[DATA EXTRACT Boundary: Start]

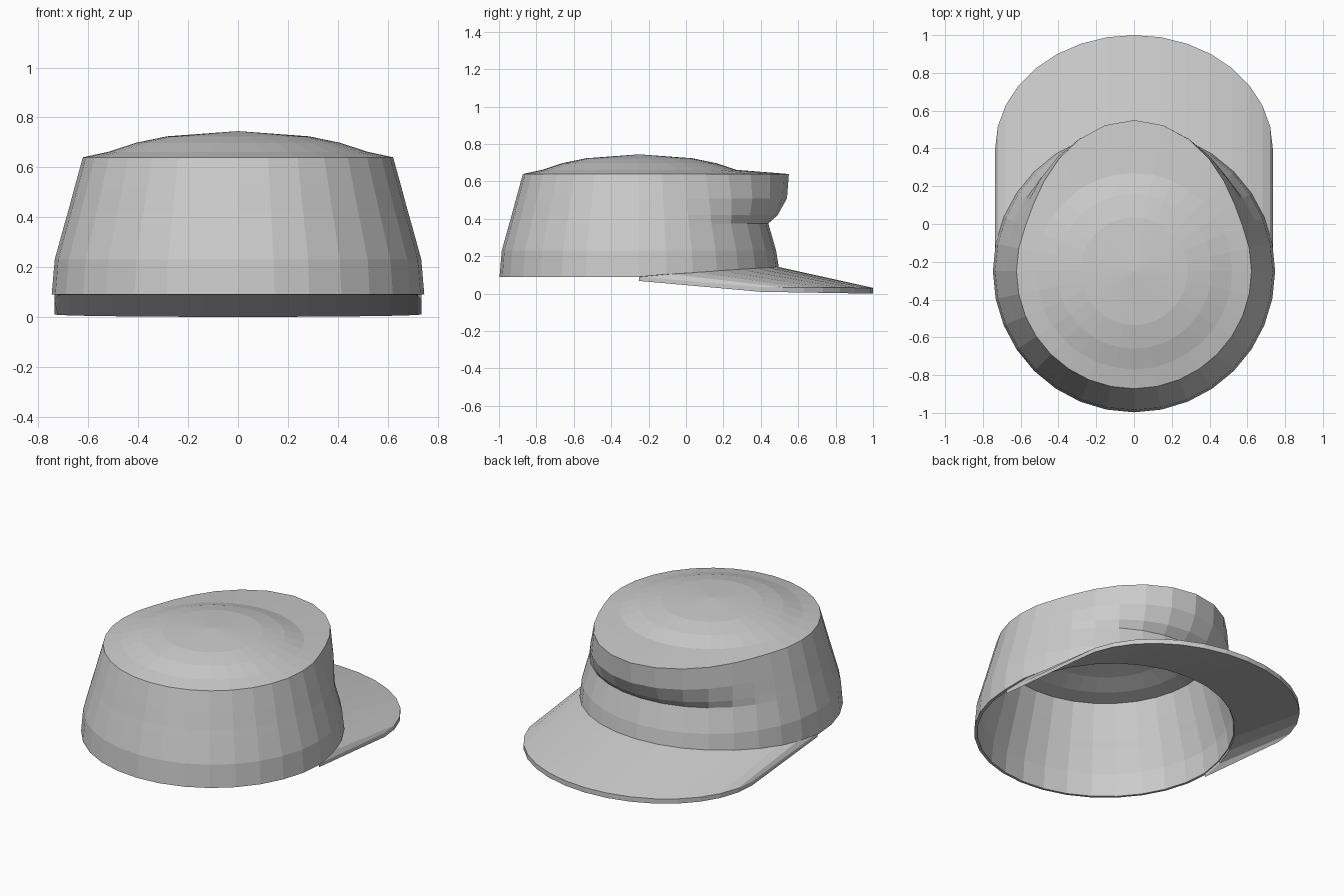
import bpy, math

if "Cube" in bpy.data.objects:
    bpy.data.objects.remove(bpy.data.objects["Cube"])

N = 32          # sides around the cap
CY = -0.25      # centre of the crown

grey = bpy.data.materials.new("plain grey")
grey.diffuse_color = (0.6, 0.6, 0.6, 1)
grey.use_nodes = True
grey.node_tree.nodes["Principled BSDF"].inputs["Base Color"].default_value = grey.diffuse_color


def make(name, verts, faces):
    me = bpy.data.meshes.new(name)
    me.from_pydata(verts, [], faces)
    me.materials.append(grey)
    ob = bpy.data.objects.new(name, me)
    bpy.context.collection.objects.link(ob)
    return ob


def bulge(a):
    # 0 at sides and back, 1 at the front (+y)
    off = abs((math.degrees(a) - 90 + 180) % 360 - 180)
    t = max(0.0, min(1.0, (70 - off) / 70))
    return t * t * (3 - 2 * t)


def lift(a):
    # rise of the lower edge where the brim joins
    return max(0.0, math.sin(a)) ** 0.7


# Crown: (z, radius, front radius) rings from rim to top
rings = [(0.09, 0.747, 0.747), (0.23, 0.735, 0.732), (0.375, 0.695, 0.69),
         (0.42, 0.682, 0.74), (0.51, 0.658, 0.79), (0.64, 0.622, 0.80),
         (0.662, 0.52, 0.52), (0.698, 0.41, 0.41), (0.724, 0.285, 0.285)]
verts, faces = [], []
for k, (z, r, f) in enumerate(rings):
    for i in range(N):
        a = 2 * math.pi * i / N
        rr = r + (f - r) * bulge(a)
        zz = z + (0.043 * lift(a) if k == 0 else 0)
        verts.append((rr * math.cos(a), CY + rr * math.sin(a), zz))
for k in range(len(rings) - 1):
    for i in range(N):
        j = (i + 1) % N
        faces.append((k * N + i, k * N + j, (k + 1) * N + j, (k + 1) * N + i))
verts.append((0, CY, 0.745))
last = (len(rings) - 1) * N
for i in range(N):
    faces.append((last + i, last + (i + 1) % N, len(verts) - 1))
crown = make("crown", verts, faces)
shell = crown.modifiers.new("shell", 'SOLIDIFY')
shell.thickness = 0.018
shell.offset = -1

# Brim: closed section lofted around the front half
verts, faces = [], []
H = N // 2
for i in range(H + 1):
    a = math.pi * i / H
    c, s = math.cos(a), math.sin(a)
    inner = (0.735 * c, CY + 0.735 * s)
    outer = (0.735 * c, 0.4 + 0.6 * s)
    zi = 0.09 + 0.055 * lift(a)
    zo = 0.035 - 0.004 * s
    verts += [(*inner, zi), (*outer, zo),
              (*outer, 0.01 * (1 - s)), (*inner, zi - 0.022)]
for i in range(H):
    for k in range(4):
        m = (k + 1) % 4
        faces.append((4 * i + k, 4 * i + m, 4 * i + 4 + m, 4 * i + 4 + k))
faces += [(3, 2, 1, 0), tuple(4 * H + k for k in range(4))]
make("brim", verts, faces)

[DATA EXTRACT Boundary: End]

> **EXERCISE AIM**:
In the copy, each entry above must match exactly, and no picture may be carried over.

> **RESPONSE TO THE TASK**:
import bpy, math

if "Cube" in bpy.data.objects:
    bpy.data.objects.remove(bpy.data.objects["Cube"])

N = 32          # sides around the cap
CY = -0.25      # centre of the crown

grey = bpy.data.materials.new("plain grey")
grey.diffuse_color = (0.6, 0.6, 0.6, 1)
grey.use_nodes = True
grey.node_tree.nodes["Principled BSDF"].inputs["Base Color"].default_value = grey.diffuse_color


def make(name, verts, faces):
    me = bpy.data.meshes.new(name)
    me.from_pydata(verts, [], faces)
    me.materials.append(grey)
    ob = bpy.data.objects.new(name, me)
    bpy.context.collection.objects.link(ob)
    return ob


def bulge(a):
    # 0 at sides and back, 1 at the front (+y)
    off = abs((math.degrees(a) - 90 + 180) % 360 - 180)
    t = max(0.0, min(1.0, (70 - off) / 70))
    return t * t * (3 - 2 * t)


def lift(a):
    # rise of the lower edge where the brim joins
    return max(0.0, math.sin(a)) ** 0.7


# Crown: (z, radius, front radius) rings from rim to top
rings = [(0.09, 0.747, 0.747), (0.23, 0.735, 0.732), (0.375, 0.695, 0.69),
         (0.42, 0.682, 0.74), (0.51, 0.658, 0.79), (0.64, 0.622, 0.80),
         (0.662, 0.52, 0.52), (0.698, 0.41, 0.41), (0.724, 0.285, 0.285)]
verts, faces = [], []
for k, (z, r, f) in enumerate(rings):
    for i in range(N):
        a = 2 * math.pi * i / N
        rr = r + (f - r) * bulge(a)
        zz = z + (0.043 * lift(a) if k == 0 else 0)
        verts.append((rr * math.cos(a), CY + rr * math.sin(a), zz))
for k in range(len(rings) - 1):
    for i in range(N):
        j = (i + 1) % N
        faces.append((k * N + i, k * N + j, (k + 1) * N + j, (k + 1) * N + i))
verts.append((0, CY, 0.745))
last = (len(rings) - 1) * N
for i in range(N):
    faces.append((last + i, last + (i + 1) % N, len(verts) - 1))
crown = make("crown", verts, faces)
shell = crown.modifiers.new("shell", 'SOLIDIFY')
shell.thickness = 0.018
shell.offset = -1

# Brim: closed section lofted around the front half
verts, faces = [], []
H = N // 2
for i in range(H + 1):
    a = math.pi * i / H
    c, s = math.cos(a), math.sin(a)
    inner = (0.735 * c, CY + 0.735 * s)
    outer = (0.735 * c, 0.4 + 0.6 * s)
    zi = 0.09 + 0.055 * lift(a)
    zo = 0.035 - 0.004 * s
    verts += [(*inner, zi), (*outer, zo),
              (*outer, 0.01 * (1 - s)), (*inner, zi - 0.022)]
for i in range(H):
    for k in range(4):
        m = (k + 1) % 4
        faces.append((4 * i + k, 4 * i + m, 4 * i + 4 + m, 4 * i + 4 + k))
faces += [(3, 2, 1, 0), tuple(4 * H + k for k in range(4))]
make("brim", verts, faces)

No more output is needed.